**What you are asked to do**
The answer must consist only of the lines in the records below from the line with "return root;" to the line with "add(parent, name, new", both included, copied word for word with every picture left out.

**Record set**
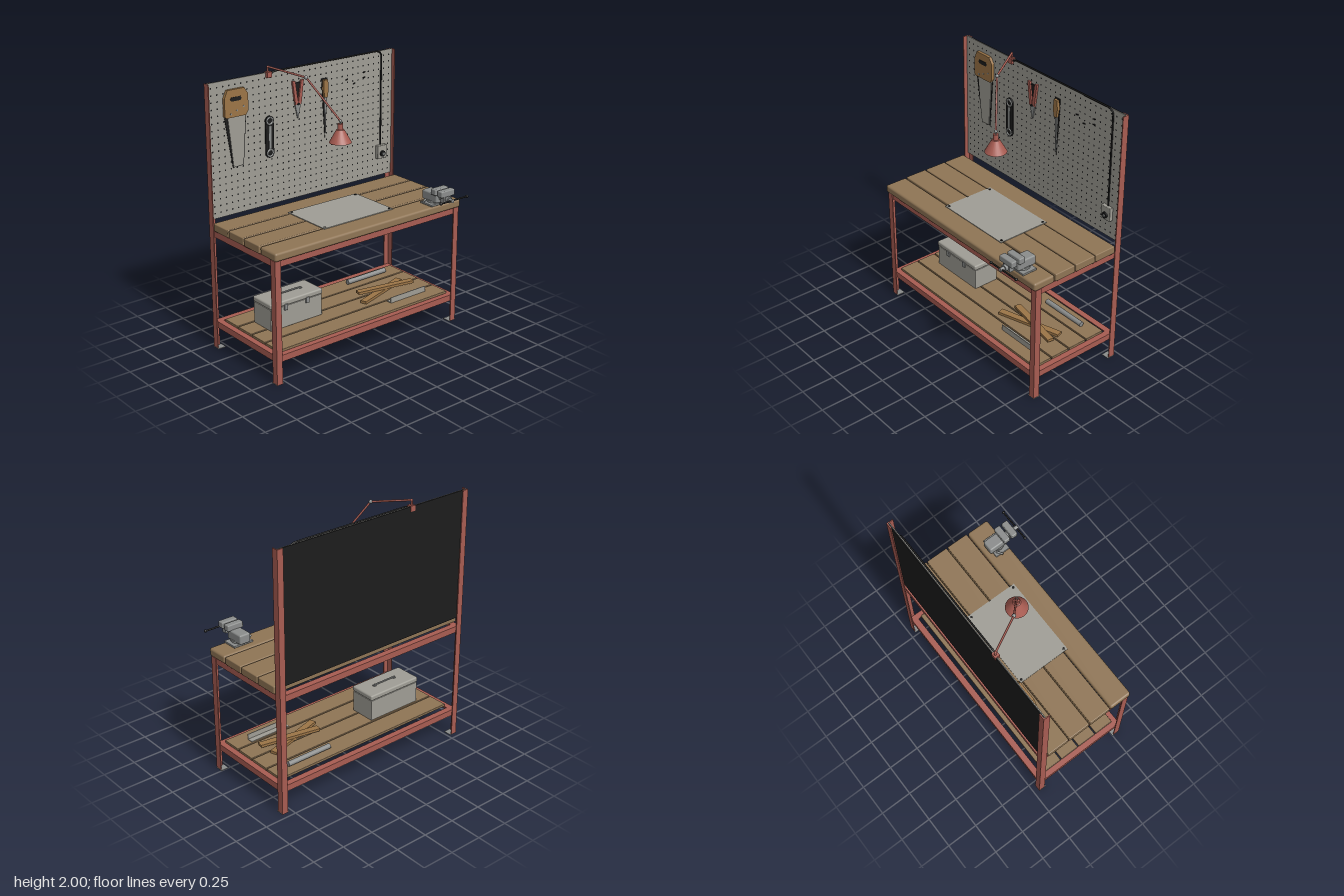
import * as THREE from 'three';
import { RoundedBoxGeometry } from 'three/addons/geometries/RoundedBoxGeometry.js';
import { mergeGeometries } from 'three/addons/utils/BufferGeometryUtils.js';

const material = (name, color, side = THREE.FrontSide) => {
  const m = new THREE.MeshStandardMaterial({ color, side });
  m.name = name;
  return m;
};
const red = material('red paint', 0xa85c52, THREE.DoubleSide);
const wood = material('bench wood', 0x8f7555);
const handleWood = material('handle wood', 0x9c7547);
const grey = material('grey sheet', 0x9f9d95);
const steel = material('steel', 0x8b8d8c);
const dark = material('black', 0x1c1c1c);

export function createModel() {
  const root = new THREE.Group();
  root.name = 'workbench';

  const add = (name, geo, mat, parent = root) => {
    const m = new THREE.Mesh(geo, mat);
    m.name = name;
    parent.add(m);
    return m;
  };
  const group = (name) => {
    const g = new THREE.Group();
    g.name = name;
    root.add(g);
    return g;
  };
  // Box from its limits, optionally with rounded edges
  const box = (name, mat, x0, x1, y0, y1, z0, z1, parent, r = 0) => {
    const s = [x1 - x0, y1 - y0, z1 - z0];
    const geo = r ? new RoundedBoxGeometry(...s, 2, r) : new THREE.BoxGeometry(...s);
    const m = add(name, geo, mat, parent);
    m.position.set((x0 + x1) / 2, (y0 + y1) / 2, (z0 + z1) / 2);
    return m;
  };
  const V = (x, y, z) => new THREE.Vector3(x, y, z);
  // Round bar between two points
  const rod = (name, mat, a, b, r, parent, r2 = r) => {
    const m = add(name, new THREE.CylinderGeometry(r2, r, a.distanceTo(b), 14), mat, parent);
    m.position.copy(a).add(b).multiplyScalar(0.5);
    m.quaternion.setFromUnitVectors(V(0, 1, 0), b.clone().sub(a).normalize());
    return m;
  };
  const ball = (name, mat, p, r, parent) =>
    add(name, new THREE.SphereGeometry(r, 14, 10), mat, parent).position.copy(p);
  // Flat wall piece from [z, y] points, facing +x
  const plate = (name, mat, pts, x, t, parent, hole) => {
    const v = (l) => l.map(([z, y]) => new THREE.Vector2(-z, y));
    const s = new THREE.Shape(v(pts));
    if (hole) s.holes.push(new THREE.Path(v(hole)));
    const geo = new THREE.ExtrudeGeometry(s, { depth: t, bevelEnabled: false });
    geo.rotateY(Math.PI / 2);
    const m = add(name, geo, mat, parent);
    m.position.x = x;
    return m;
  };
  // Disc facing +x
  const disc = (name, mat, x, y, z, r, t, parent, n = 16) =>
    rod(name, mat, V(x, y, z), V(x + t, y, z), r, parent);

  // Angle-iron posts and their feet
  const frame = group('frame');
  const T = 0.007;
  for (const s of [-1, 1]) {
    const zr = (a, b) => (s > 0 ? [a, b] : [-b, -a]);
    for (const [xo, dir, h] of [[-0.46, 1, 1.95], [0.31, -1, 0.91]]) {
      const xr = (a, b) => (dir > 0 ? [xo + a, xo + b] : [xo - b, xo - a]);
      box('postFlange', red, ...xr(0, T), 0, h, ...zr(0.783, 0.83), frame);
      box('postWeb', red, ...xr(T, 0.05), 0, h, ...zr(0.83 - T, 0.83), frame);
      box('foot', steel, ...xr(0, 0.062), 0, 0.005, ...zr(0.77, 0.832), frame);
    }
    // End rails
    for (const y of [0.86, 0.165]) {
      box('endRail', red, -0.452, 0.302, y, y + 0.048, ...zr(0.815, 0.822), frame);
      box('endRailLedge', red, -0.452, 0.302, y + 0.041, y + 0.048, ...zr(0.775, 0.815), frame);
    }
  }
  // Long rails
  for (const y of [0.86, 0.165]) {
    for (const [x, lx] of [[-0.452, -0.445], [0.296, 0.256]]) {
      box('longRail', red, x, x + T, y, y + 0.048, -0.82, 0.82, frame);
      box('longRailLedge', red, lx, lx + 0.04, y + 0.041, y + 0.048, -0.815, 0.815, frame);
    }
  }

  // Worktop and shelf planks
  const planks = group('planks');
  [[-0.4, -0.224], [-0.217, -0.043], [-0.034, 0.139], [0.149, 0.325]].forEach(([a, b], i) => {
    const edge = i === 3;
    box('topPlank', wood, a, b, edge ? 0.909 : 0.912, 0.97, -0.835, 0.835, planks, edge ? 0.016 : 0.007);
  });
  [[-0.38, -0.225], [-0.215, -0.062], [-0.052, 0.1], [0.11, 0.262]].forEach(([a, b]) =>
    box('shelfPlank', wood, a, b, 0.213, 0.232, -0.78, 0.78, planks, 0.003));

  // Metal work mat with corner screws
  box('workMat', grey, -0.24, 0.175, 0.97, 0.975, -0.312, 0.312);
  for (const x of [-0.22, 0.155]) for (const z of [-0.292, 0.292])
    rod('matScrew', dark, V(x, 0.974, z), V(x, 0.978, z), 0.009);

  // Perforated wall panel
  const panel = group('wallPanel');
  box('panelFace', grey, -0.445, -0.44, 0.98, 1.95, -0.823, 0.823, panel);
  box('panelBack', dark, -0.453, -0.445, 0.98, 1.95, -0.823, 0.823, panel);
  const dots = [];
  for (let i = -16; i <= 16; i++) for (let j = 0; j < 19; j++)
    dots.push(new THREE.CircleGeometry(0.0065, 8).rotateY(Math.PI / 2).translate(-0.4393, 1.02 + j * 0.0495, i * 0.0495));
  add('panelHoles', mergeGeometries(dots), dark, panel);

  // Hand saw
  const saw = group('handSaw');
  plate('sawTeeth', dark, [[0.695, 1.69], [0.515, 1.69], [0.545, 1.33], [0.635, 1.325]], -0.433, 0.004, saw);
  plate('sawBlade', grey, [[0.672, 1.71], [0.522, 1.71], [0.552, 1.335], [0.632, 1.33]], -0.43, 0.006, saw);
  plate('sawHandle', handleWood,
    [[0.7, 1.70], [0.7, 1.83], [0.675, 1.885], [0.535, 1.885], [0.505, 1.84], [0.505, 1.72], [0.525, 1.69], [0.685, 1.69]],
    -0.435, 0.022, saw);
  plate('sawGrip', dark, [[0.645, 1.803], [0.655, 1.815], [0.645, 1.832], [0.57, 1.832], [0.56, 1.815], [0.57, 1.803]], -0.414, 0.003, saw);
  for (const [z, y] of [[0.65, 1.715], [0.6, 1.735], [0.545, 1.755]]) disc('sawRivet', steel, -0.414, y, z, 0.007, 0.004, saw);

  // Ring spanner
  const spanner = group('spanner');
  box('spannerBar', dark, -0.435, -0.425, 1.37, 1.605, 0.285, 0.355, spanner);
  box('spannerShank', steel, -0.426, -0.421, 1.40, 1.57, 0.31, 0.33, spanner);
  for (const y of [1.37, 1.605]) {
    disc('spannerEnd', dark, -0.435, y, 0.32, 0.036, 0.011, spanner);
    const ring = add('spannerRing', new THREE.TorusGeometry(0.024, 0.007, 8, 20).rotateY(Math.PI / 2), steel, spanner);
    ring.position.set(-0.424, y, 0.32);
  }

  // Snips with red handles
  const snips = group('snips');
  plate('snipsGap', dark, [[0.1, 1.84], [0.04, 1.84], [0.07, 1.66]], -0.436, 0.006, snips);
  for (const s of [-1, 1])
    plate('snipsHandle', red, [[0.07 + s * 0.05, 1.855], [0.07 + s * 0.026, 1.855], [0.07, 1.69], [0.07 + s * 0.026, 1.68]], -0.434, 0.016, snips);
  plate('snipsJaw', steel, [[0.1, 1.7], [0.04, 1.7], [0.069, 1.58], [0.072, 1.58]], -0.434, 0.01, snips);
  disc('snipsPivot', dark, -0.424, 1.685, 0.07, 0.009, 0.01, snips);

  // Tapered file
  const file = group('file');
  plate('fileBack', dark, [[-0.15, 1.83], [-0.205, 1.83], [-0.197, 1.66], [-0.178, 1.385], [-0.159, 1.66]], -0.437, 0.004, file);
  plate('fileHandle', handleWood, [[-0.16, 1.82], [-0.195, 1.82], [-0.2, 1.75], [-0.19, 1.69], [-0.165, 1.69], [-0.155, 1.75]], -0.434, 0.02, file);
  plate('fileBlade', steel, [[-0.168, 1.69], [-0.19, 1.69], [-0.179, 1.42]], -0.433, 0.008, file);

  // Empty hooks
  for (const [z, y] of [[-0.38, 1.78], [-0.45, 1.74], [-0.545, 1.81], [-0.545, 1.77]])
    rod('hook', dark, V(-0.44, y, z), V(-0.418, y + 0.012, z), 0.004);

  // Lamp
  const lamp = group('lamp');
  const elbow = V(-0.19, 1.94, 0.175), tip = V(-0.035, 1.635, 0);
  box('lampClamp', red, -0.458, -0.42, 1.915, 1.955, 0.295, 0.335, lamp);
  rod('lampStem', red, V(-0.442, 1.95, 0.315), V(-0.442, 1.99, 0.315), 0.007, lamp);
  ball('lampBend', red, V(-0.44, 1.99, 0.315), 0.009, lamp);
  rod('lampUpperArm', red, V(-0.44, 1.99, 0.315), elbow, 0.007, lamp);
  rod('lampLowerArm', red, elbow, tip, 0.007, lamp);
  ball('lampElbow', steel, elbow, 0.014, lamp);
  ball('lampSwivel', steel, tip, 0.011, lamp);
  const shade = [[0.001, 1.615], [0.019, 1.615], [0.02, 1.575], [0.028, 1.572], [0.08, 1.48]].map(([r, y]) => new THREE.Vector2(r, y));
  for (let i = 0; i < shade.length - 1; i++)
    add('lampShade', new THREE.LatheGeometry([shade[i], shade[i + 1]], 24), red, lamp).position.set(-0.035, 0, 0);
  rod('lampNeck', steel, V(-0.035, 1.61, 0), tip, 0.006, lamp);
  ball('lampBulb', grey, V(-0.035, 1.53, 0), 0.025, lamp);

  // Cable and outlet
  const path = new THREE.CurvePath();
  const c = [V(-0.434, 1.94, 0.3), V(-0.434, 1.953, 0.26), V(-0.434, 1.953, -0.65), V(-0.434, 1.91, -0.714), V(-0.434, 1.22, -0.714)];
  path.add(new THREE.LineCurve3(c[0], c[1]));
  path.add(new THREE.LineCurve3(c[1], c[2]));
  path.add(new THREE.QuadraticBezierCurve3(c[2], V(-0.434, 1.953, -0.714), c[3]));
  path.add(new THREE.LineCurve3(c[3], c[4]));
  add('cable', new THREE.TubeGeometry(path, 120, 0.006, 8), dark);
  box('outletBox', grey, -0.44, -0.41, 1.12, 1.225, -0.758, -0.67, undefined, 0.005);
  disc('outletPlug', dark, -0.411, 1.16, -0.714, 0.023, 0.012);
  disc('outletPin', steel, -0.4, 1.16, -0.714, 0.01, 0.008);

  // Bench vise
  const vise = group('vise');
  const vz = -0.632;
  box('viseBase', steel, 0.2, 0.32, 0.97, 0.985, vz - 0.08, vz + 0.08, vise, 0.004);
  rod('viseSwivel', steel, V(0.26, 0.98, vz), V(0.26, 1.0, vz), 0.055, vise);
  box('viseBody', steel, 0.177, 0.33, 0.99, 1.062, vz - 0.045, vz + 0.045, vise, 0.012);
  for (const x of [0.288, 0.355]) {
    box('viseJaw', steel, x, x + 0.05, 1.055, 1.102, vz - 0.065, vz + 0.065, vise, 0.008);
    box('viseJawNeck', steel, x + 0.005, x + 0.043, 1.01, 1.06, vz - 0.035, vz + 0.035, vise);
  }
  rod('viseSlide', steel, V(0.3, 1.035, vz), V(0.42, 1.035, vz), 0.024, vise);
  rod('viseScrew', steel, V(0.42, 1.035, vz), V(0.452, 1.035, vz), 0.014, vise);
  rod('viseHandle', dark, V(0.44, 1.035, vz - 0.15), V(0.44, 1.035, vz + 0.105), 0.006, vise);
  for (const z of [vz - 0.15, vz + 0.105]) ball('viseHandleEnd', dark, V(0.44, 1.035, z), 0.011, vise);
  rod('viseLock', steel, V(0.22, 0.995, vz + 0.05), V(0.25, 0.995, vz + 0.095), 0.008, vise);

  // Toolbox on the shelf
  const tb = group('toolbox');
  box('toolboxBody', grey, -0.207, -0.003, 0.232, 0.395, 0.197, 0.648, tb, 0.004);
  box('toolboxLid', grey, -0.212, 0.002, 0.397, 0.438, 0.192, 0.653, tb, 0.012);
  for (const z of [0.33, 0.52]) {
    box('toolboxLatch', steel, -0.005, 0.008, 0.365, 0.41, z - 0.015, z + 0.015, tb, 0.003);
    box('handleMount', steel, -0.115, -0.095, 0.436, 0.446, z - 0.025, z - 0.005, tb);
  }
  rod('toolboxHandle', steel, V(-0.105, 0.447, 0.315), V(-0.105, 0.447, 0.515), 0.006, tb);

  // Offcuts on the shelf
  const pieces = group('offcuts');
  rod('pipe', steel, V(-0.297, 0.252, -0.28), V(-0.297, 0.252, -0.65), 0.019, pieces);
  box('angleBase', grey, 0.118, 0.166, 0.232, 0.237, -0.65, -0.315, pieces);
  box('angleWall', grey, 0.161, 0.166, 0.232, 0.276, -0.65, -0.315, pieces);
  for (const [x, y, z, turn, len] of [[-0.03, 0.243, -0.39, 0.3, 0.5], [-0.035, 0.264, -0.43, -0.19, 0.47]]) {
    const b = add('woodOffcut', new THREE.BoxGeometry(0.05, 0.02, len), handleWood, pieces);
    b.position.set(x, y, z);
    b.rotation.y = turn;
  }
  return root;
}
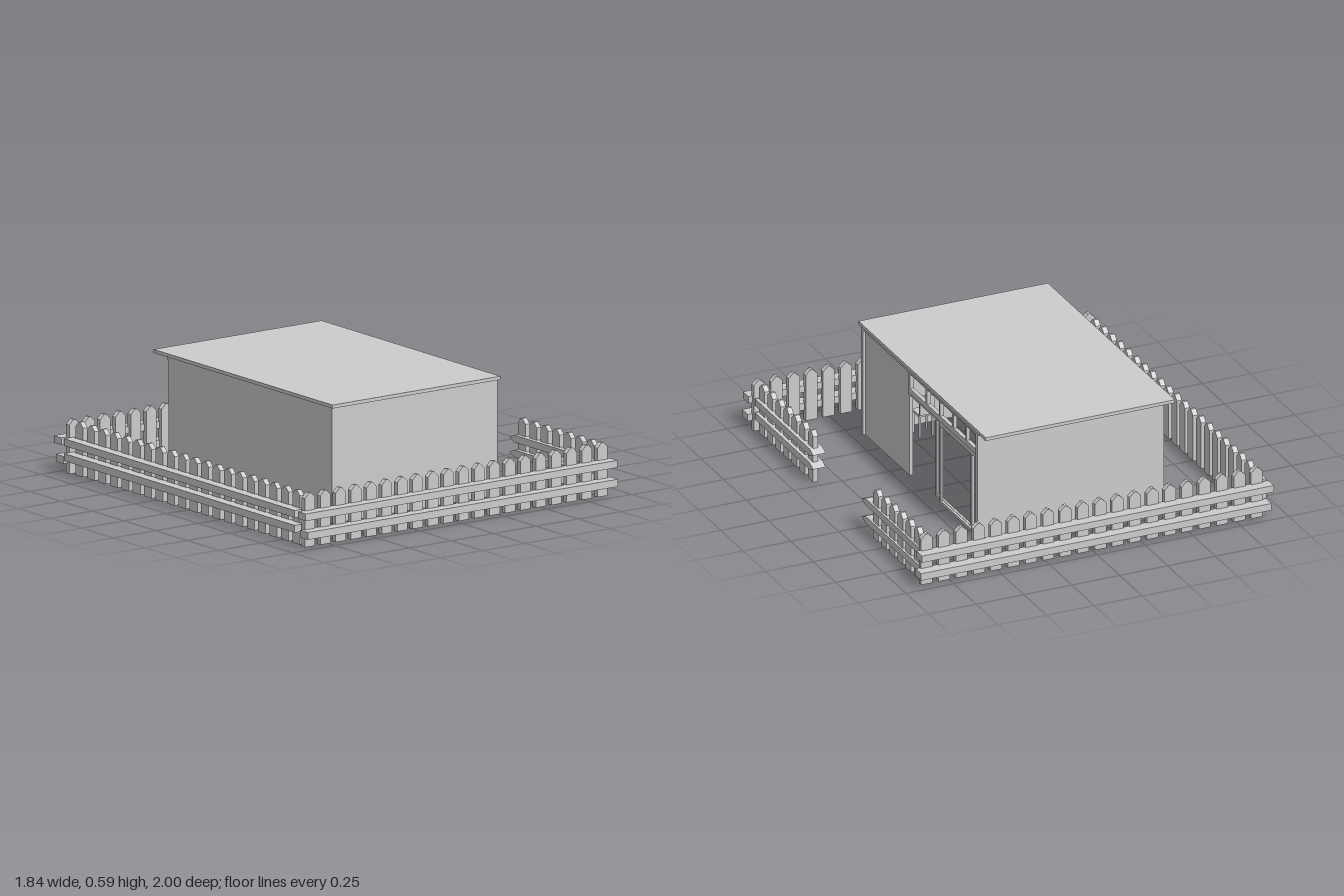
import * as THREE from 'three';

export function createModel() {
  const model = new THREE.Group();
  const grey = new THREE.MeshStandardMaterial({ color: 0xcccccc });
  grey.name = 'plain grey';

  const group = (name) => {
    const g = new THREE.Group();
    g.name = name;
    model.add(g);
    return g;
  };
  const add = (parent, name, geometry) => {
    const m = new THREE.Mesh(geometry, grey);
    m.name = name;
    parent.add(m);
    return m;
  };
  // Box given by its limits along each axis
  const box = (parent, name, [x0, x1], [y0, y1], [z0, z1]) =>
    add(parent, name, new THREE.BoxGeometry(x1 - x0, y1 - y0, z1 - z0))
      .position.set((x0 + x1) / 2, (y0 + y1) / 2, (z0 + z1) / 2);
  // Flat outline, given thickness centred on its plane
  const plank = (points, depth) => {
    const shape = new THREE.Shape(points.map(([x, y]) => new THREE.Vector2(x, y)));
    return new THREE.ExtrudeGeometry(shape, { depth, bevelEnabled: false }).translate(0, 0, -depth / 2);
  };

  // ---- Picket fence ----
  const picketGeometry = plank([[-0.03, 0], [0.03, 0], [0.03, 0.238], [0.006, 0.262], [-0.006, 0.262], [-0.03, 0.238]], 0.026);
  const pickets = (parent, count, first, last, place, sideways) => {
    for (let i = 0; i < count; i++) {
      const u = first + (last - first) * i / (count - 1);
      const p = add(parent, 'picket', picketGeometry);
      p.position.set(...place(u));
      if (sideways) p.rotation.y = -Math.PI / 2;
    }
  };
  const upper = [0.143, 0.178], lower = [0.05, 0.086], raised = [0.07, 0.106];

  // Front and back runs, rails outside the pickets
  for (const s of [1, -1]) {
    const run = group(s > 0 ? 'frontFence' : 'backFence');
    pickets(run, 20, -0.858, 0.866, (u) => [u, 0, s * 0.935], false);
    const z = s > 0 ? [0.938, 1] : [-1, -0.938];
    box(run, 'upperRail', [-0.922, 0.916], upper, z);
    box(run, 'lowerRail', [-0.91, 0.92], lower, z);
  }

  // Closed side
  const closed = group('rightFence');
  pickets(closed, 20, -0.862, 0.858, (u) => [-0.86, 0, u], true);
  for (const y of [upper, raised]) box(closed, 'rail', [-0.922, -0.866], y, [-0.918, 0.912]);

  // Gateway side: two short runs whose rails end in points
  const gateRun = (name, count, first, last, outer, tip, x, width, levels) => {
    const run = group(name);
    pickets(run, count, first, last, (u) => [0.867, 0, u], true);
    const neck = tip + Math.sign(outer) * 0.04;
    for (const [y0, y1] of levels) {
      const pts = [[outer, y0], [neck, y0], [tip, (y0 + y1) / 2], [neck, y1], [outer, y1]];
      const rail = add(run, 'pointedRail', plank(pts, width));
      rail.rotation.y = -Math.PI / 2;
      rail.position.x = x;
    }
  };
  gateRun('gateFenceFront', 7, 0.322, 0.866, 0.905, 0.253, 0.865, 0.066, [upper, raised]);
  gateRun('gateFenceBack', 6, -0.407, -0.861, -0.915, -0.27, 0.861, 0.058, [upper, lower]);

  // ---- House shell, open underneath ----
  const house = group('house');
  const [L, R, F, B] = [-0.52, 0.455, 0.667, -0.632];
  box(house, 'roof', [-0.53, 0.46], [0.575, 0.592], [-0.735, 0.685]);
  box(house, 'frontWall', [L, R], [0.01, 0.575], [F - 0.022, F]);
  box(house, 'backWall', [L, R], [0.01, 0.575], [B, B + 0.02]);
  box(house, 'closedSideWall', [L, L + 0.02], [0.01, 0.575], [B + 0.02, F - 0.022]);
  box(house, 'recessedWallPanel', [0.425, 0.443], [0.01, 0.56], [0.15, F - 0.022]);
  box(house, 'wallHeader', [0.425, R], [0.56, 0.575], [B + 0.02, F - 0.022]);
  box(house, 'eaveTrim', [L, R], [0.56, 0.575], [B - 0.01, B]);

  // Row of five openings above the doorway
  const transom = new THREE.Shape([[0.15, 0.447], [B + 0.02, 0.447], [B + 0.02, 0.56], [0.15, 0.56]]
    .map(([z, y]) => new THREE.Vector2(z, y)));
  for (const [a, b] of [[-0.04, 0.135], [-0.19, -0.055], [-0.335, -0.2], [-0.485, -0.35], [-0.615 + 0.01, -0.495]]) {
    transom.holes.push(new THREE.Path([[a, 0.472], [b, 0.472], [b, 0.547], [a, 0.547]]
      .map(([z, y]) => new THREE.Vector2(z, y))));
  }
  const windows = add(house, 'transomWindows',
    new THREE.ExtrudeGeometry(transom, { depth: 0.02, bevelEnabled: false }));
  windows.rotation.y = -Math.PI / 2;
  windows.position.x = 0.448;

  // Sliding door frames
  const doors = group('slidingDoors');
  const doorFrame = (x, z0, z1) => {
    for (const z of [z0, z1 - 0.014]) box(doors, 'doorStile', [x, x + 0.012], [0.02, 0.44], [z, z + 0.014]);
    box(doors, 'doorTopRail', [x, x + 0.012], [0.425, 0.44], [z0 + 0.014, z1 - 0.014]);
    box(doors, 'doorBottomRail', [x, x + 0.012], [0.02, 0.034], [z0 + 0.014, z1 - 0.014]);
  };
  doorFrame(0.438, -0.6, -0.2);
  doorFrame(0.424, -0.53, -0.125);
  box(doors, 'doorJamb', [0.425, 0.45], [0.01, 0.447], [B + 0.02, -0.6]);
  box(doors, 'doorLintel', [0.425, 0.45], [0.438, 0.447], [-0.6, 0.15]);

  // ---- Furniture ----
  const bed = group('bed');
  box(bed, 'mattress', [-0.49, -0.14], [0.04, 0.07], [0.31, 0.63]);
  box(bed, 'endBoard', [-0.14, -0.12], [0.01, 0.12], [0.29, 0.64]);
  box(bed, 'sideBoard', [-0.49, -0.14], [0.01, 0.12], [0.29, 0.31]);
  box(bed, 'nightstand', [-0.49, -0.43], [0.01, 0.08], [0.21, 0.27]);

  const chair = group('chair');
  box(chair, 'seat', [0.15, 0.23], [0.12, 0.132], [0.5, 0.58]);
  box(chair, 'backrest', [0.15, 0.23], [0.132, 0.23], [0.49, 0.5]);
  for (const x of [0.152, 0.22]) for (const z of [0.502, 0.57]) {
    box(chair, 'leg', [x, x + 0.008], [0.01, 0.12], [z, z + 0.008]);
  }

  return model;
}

**Result for this exercise**
  return root;
}
import * as THREE from 'three';

export function createModel() {
  const model = new THREE.Group();
  const grey = new THREE.MeshStandardMaterial({ color: 0xcccccc });
  grey.name = 'plain grey';

  const group = (name) => {
    const g = new THREE.Group();
    g.name = name;
    model.add(g);
    return g;
  };
  const add = (parent, name, geometry) => {
    const m = new THREE.Mesh(geometry, grey);
    m.name = name;
    parent.add(m);
    return m;
  };
  // Box given by its limits along each axis
  const box = (parent, name, [x0, x1], [y0, y1], [z0, z1]) =>
    add(parent, name, new THREE.BoxGeometry(x1 - x0, y1 - y0, z1 - z0))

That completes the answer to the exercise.